“The retail revolution that began last year marked the beginning of a new era of investing — and we saw that continue throughout the first half of 2021,” said Bob Cortright, founder and CEO of DriveWealth, in a statement issued alongside the research. “As digital wallets make it easier for consumers to seamlessly invest in the brands they know, we expect these trends to continue.”

SoftBank bets big on fintech

SoftBank has been investing vast sums of capital into the fintech and crypto sectors in recent months.

The Japanese company led by Masayoshi Son announced a $200 million investment in 2TM Group, parent company’s of Brazil’s largest crypto exchange Mercado Bitcoin, on July 1. That deal was financed by the SoftBank Latin America Fund.

Last week, SoftBank Vision Fund 2 co-led an $800 million Series E investment in neobank Revolut alongside Tiger Global Management. Business Insider reports that SoftBank is also set to lead a $530 million investment in non-fungible token (NFT) trading platform Sorare.

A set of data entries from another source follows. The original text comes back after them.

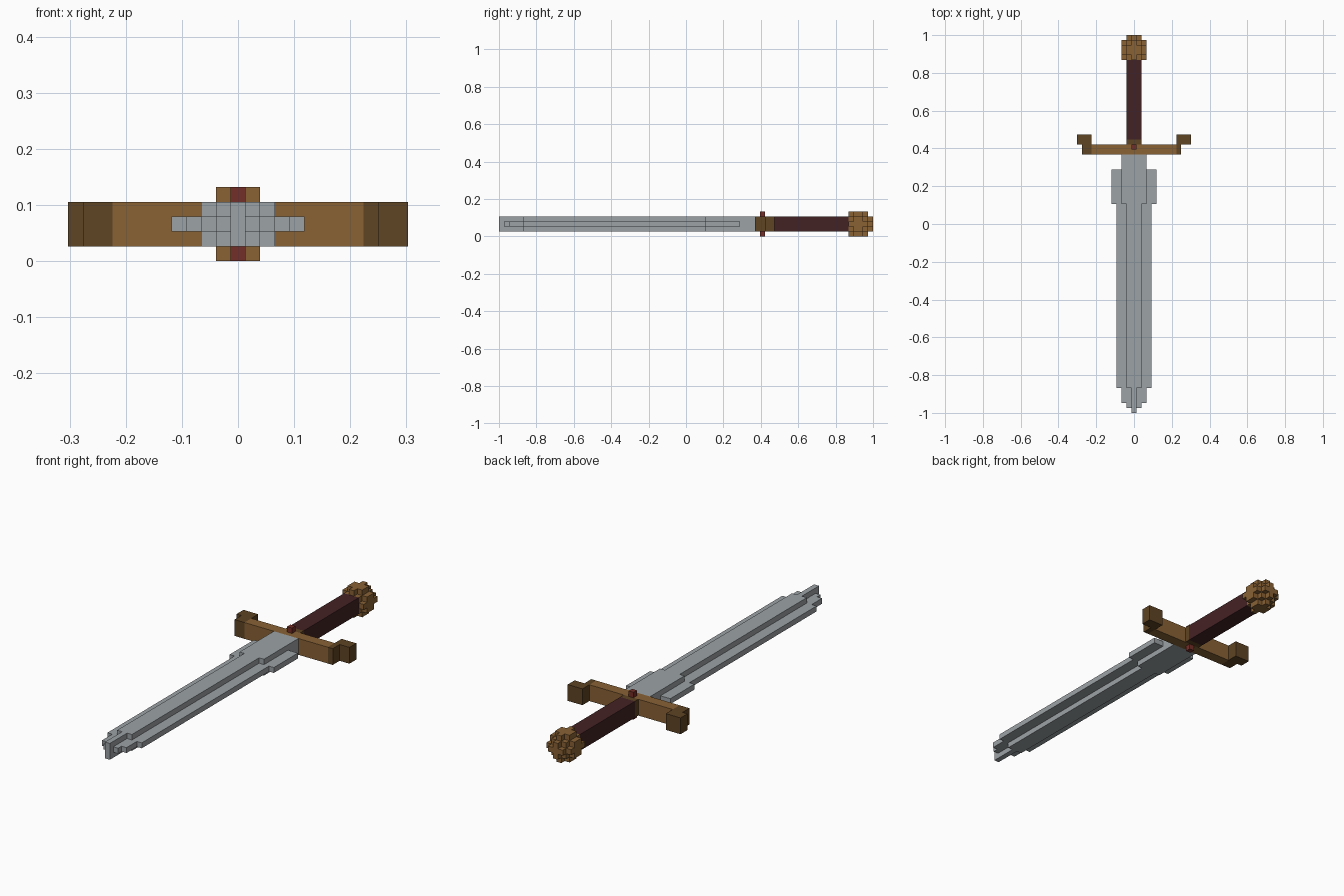
import bpy
import bmesh
from mathutils import Matrix, Vector

cube = bpy.data.objects.get("Cube")
if cube:
    bpy.data.objects.remove(cube)

# One block of the grid; the sword is 76 blocks long
U = 2 / 76
MID = 2.5


def material(name, rgb):
    linear = [((c / 255 + 0.055) / 1.055) ** 2.4 for c in rgb]
    mat = bpy.data.materials.new(name)
    mat.use_nodes = True
    mat.diffuse_color = (*linear, 1)
    bsdf = next(n for n in mat.node_tree.nodes if n.type == "BSDF_PRINCIPLED")
    bsdf.inputs["Base Color"].default_value = (*linear, 1)
    return mat


STEEL = material("steel grey", (156, 162, 166))
BRONZE = material("bronze brown", (137, 98, 53))
DARK = material("dark bronze", (94, 67, 35))
LEATHER = material("maroon leather", (68, 34, 36))
RED = material("gem red", (116, 46, 39))


def finish(name, bm, mat):
    bmesh.ops.recalc_face_normals(bm, faces=bm.faces)
    mesh = bpy.data.meshes.new(name)
    bm.to_mesh(mesh)
    bm.free()
    mesh.materials.append(mat)
    obj = bpy.data.objects.new(name, mesh)
    bpy.context.collection.objects.link(obj)
    return obj


def add_box(bm, x0, x1, y0, y1, z0, z1):
    """Box in block units, y counted from the tip."""
    size = Vector((x1 - x0, y1 - y0, z1 - z0)) * U
    centre = Vector(((x0 + x1) / 2, (y0 + y1) / 2 - 38, (z0 + z1) / 2)) * U
    bmesh.ops.create_cube(bm, size=1, matrix=Matrix.Translation(centre) @ Matrix.Diagonal((*size, 1)))


def box(name, mat, *limits):
    bm = bmesh.new()
    add_box(bm, *limits)
    return finish(name, bm, mat)


def stepped_bar(name, mat, steps, z0, z1):
    """Stepped outline of (y, half width) pairs, extruded between two heights."""
    right = []
    for (y0, w), (y1, _) in zip(steps, steps[1:]):
        right += [(w, y0), (w, y1)]
    outline = right + [(-x, y) for x, y in reversed(right)]
    bm = bmesh.new()
    face = bm.faces.new([bm.verts.new((x * U, (y - 38) * U, z0 * U)) for x, y in outline])
    top = bmesh.ops.extrude_face_region(bm, geom=[face])
    moved = [v for v in top["geom"] if isinstance(v, bmesh.types.BMVert)]
    bmesh.ops.translate(bm, verts=moved, vec=(0, 0, (z1 - z0) * U))
    return finish(name, bm, mat)


# Blade: thick core and thin cutting edges
stepped_bar("blade_core", STEEL, [(0, 0.5), (5, 1.5), (42, 2.5), (52, 0)], 1, 4)
stepped_bar("blade_edge", STEEL, [(1, 1.5), (2, 2.5), (5, 3.5), (42, 4.5), (49, 0)], 2, 3)

# Crossguard with dark ends and swept-back lugs
box("guard_bar", BRONZE, -8.5, 8.5, 52, 54, 1, 4)
box("guard_end_right", DARK, -10.5, -8.5, 52, 54, 1, 4)
box("guard_end_left", DARK, 8.5, 9.5, 52, 54, 1, 4)
for side, x in (("right", -11.5), ("left", 8.5)):
    box("guard_lug_" + side, DARK, x, x + 3, 54, 56, 1, 4)

# Gem passing through the guard
box("guard_gem", RED, -0.5, 0.5, 53, 54, 0, 5)

# Grip and collar
box("grip_collar", DARK, -1.5, 1.5, 54, 55, 1, 4)
box("grip", LEATHER, -1.5, 1.5, 55, 71, 1, 4)


# Pommel: blocky ball, only its outer faces kept
def in_pommel(x, y, z):
    a, b = sorted((abs(x), abs(z)))
    if y in (72, 73):
        return b < 2 or (b == 2 and a < 2)
    if y in (71, 74):
        return b < 2 or (b == 2 and a == 0)
    return y == 75 and a + b < 2


cells = {(x, y, z) for x in range(-2, 3) for y in range(71, 76) for z in range(-2, 3)
         if in_pommel(x, y, z)}
bm = bmesh.new()
for cell in cells:
    centre = Vector(cell) + Vector((0, 0.5 - 38, MID))
    for axis in range(3):
        for sign in (-1, 1):
            n = Vector((0, 0, 0))
            n[axis] = sign
            if tuple(int(c + d) for c, d in zip(cell, n)) in cells:
                continue
            s = Vector((0, 0, 0))
            s[(axis + 1) % 3] = 0.5
            t = n.cross(s)
            mid = centre + n / 2
            bm.faces.new([bm.verts.new((mid + p) * U) for p in (s + t, t - s, -s - t, s - t)])
for f in bm.faces:
    f.normal_update()
    # Turn each square to face away from its block
finish_mesh = bm
bmesh.ops.remove_doubles(finish_mesh, verts=finish_mesh.verts, dist=U / 100)
finish("pommel", finish_mesh, BRONZE)
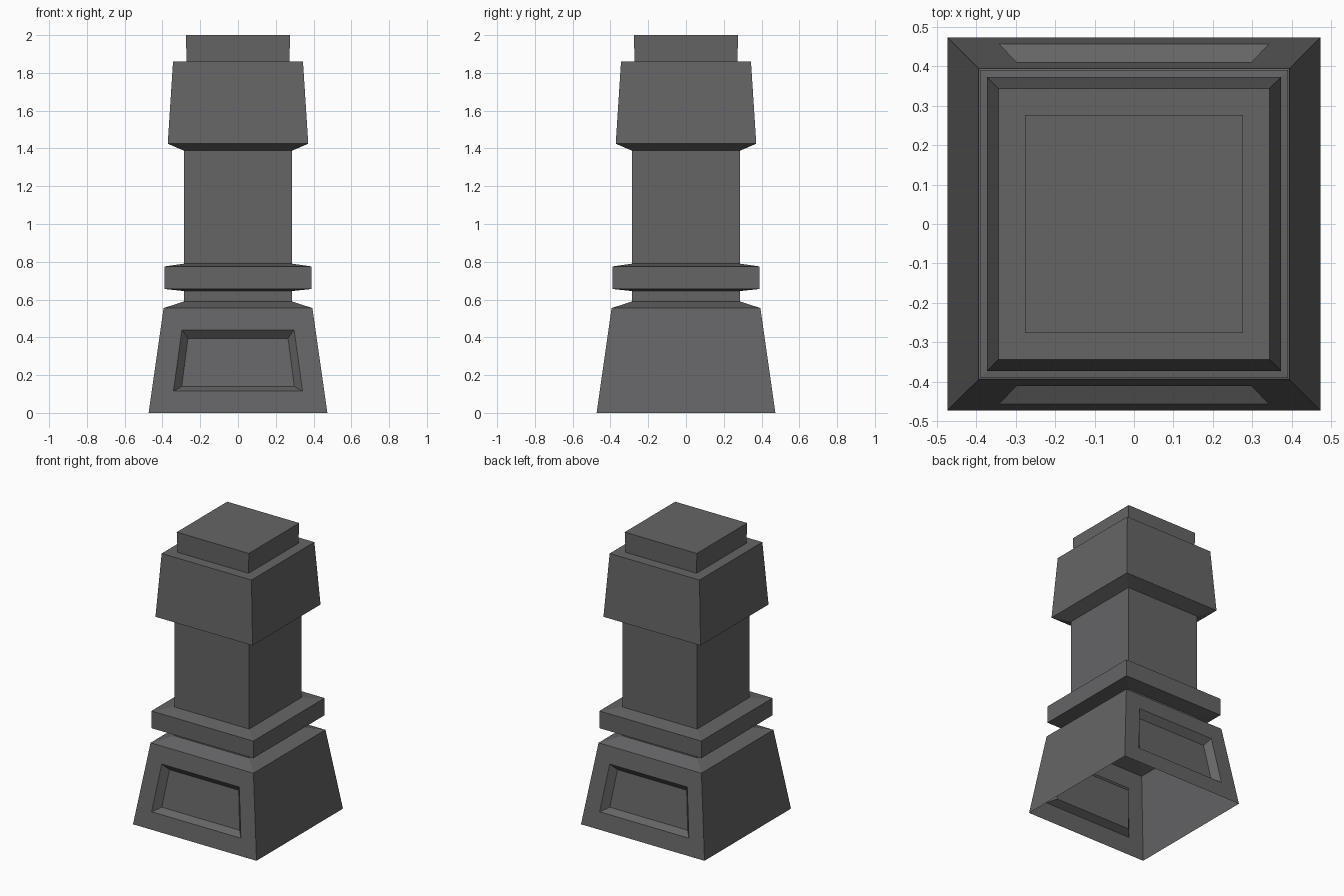
import bpy, bmesh

if "Cube" in bpy.data.objects:
    bpy.data.objects.remove(bpy.data.objects["Cube"])

stone = bpy.data.materials.new("dark grey stone")
stone.diffuse_color = (0.13, 0.13, 0.134, 1)
stone.use_nodes = True
stone.node_tree.nodes["Principled BSDF"].inputs["Base Color"].default_value = stone.diffuse_color


def square(bm, half, z):
    return [bm.verts.new((sx * half, sy * half, z))
            for sx, sy in ((-1, -1), (1, -1), (1, 1), (-1, 1))]


def bridge(bm, low, high, skip=()):
    for i in range(4):
        if i not in skip:
            j = (i + 1) % 4
            bm.faces.new((low[i], low[j], high[j], high[i]))


def finish(bm, name):
    mesh = bpy.data.meshes.new(name)
    bm.to_mesh(mesh)
    bm.free()
    mesh.materials.append(stone)
    obj = bpy.data.objects.new(name, mesh)
    bpy.context.collection.objects.link(obj)


def square_loft(name, profile, cap=False):
    bm = bmesh.new()
    rings = [square(bm, h, z) for h, z in profile]
    for low, high in zip(rings, rings[1:]):
        bridge(bm, low, high)
    if cap:
        bm.faces.new(rings[-1])
    finish(bm, name)


# Tapered plinth, open underneath, with recessed front and back panels
B, T, H = 0.473, 0.394, 0.555


def wall_y(z):
    return B + (T - B) * z / H


bm = bmesh.new()
low, high, neck = square(bm, B, 0), square(bm, T, H), square(bm, 0.285, 0.59)
bridge(bm, low, high, skip=(0, 2))
bridge(bm, high, neck)
for s, a, b in ((-1, 0, 1), (1, 2, 3)):
    def panel(x_low, z_low, x_high, z_high, depth):
        return [bm.verts.new((-s * x * k, s * (wall_y(z) - depth), z))
                for x, z, k in ((x_low, z_low, -1), (x_low, z_low, 1),
                                (x_high, z_high, 1), (x_high, z_high, -1))]
    wall = [low[a], low[b], high[b], high[a]]
    rim = panel(0.342, 0.115, 0.297, 0.44, 0)
    floor = panel(0.298, 0.14, 0.265, 0.395, 0.045)
    bridge(bm, wall, rim)
    bridge(bm, rim, floor)
    bm.faces.new(floor)
finish(bm, "plinth")

# Stacked square sections above the plinth
square_loft("collar", [(0.285, 0.59), (0.285, 0.645), (0.39, 0.656),
                       (0.39, 0.775), (0.285, 0.79)])
square_loft("shaft", [(0.285, 0.79), (0.285, 1.388)])
square_loft("capital", [(0.285, 1.388), (0.372, 1.425),
                        (0.344, 1.86), (0.272, 1.86)])
square_loft("top_block", [(0.272, 1.86), (0.276, 2.0)], cap=True)
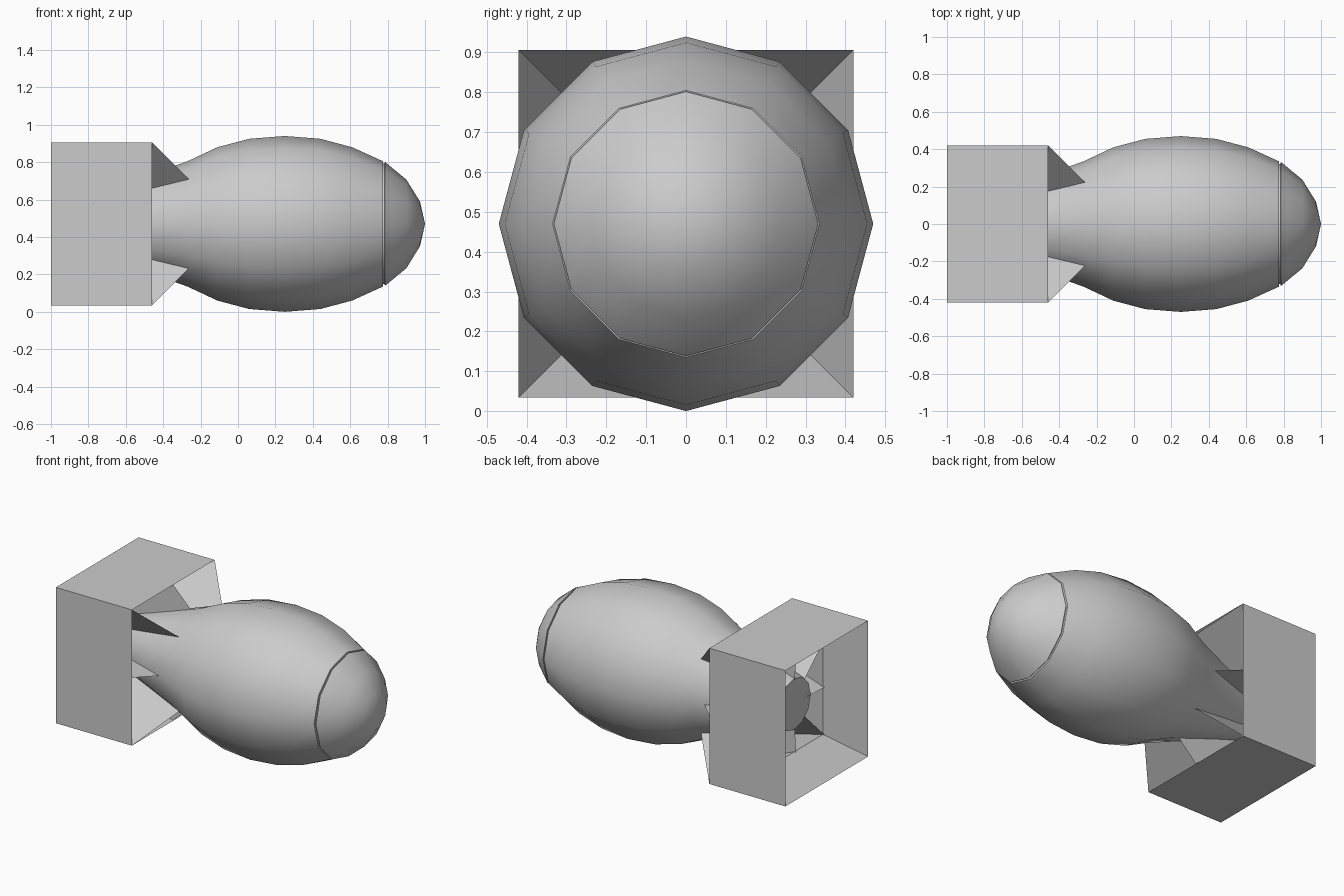
import bpy, bmesh
from math import sin, cos, pi
from mathutils import Vector

if "Cube" in bpy.data.objects:
    bpy.data.objects.remove(bpy.data.objects["Cube"])

CZ = 0.47           # height of the long axis
SIDES = 12


def make_object(name, bm, smooth=False):
    me = bpy.data.meshes.new(name)
    bm.to_mesh(me)
    bm.free()
    ob = bpy.data.objects.new(name, me)
    bpy.context.collection.objects.link(ob)
    if smooth:
        bpy.ops.object.select_all(action='DESELECT')
        ob.select_set(True)
        bpy.context.view_layer.objects.active = ob
        bpy.ops.object.shade_smooth_by_angle(angle=0.7)
    return ob


def revolve(name, profile):
    """Twelve-sided solid around the long axis from (x, radius) points."""
    bm = bmesh.new()
    rings = []
    for x, r in profile:
        if r == 0:
            rings.append([bm.verts.new((x, 0, CZ))])
        else:
            rings.append([bm.verts.new((x, r * sin(2 * pi * i / SIDES),
                                        CZ + r * cos(2 * pi * i / SIDES)))
                          for i in range(SIDES)])
    for a, b in zip(rings, rings[1:]):
        for i in range(SIDES):
            j = (i + 1) % SIDES
            f = [a[i % len(a)], a[j % len(a)], b[j % len(b)], b[i % len(b)]]
            bm.faces.new(list(dict.fromkeys(f)))
    for ring in (rings[0], rings[-1]):
        if len(ring) > 1:
            bm.faces.new(ring)
    bmesh.ops.recalc_face_normals(bm, faces=bm.faces)
    return make_object(name, bm, True)


# Egg-shaped body tapering to a flat tail
revolve("body", [(-0.77, 0.165), (-0.62, 0.213), (-0.46, 0.268), (-0.27, 0.335),
                 (-0.11, 0.41), (0.06, 0.455), (0.25, 0.47), (0.44, 0.455),
                 (0.61, 0.41), (0.775, 0.335), (0.775, 0.322), (0.785, 0.322)])

# Nose cap, separated from the body by a fine groove
revolve("nose_cap", [(0.783, 0.31), (0.785, 0.332), (0.90, 0.237),
                     (0.973, 0.12), (1.0, 0)])

# Square tail box: walls thin at both ends with an inner ridge
HY, HZ, T = 0.42, 0.436, 0.13
FRONT, RIDGE, REAR = -0.46, -0.77, -1.0
bm = bmesh.new()
loops = []
for x, t in ((FRONT, 0), (RIDGE, T), (REAR, 0)):
    loops.append([bm.verts.new((x, sy * (HY - t), CZ + sz * (HZ - t)))
                  for sy, sz in ((-1, -1), (1, -1), (1, 1), (-1, 1))])
for k in range(3):
    a, b = loops[k], loops[(k + 1) % 3]
    for i in range(4):
        j = (i + 1) % 4
        bm.faces.new((a[i], a[j], b[j], b[i]))
bmesh.ops.recalc_face_normals(bm, faces=bm.faces)
make_object("tail_box", bm)

# Thin fins to the box corners and to the middle of each wall
fins = [("corner_fin", sy, sz) for sy in (-1, 1) for sz in (-1, 1)]
fins += [("cross_fin", sy, sz) for sy, sz in ((-1, 0), (1, 0), (0, -1), (0, 1))]
for n, (name, sy, sz) in enumerate(fins):
    bm = bmesh.new()

    def at(x, inset):
        return bm.verts.new((x, sy * (HY - inset), CZ + sz * (HZ - inset)))

    reach = 0.22 if sy and sz else 0.15
    bm.faces.new((at(FRONT, 0), at(FRONT + reach, reach), at(FRONT, 0.30),
                  at(RIDGE, 0.32), at(RIDGE - 0.012, T)))
    make_object(f"{name}_{n + 1}", bm)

SoftBank and Insight were contacted for comment but did not respond by press time.

© 2023 The Block. All Rights Reserved. This article is provided for informational purposes only. It is not offered or intended to be used as legal, tax, investment, financial, or other advice.

About Author

Ryan Weeks is deals editor at the The Block, focused on fundraising, M&A and institutional trends in the crypto space, among other things. He is particularly interested in investigative work — so please send tips! Ryan previously worked at Financial News, Dow Jones as a fintech correspondent in London. Prior to that, he wrote for several different publications, including Sifted, AltFi and Wired. Beyond journalism, Ryan is a keen reader and writer. He enjoys all things active, especially running, rugby, climbing and tennis.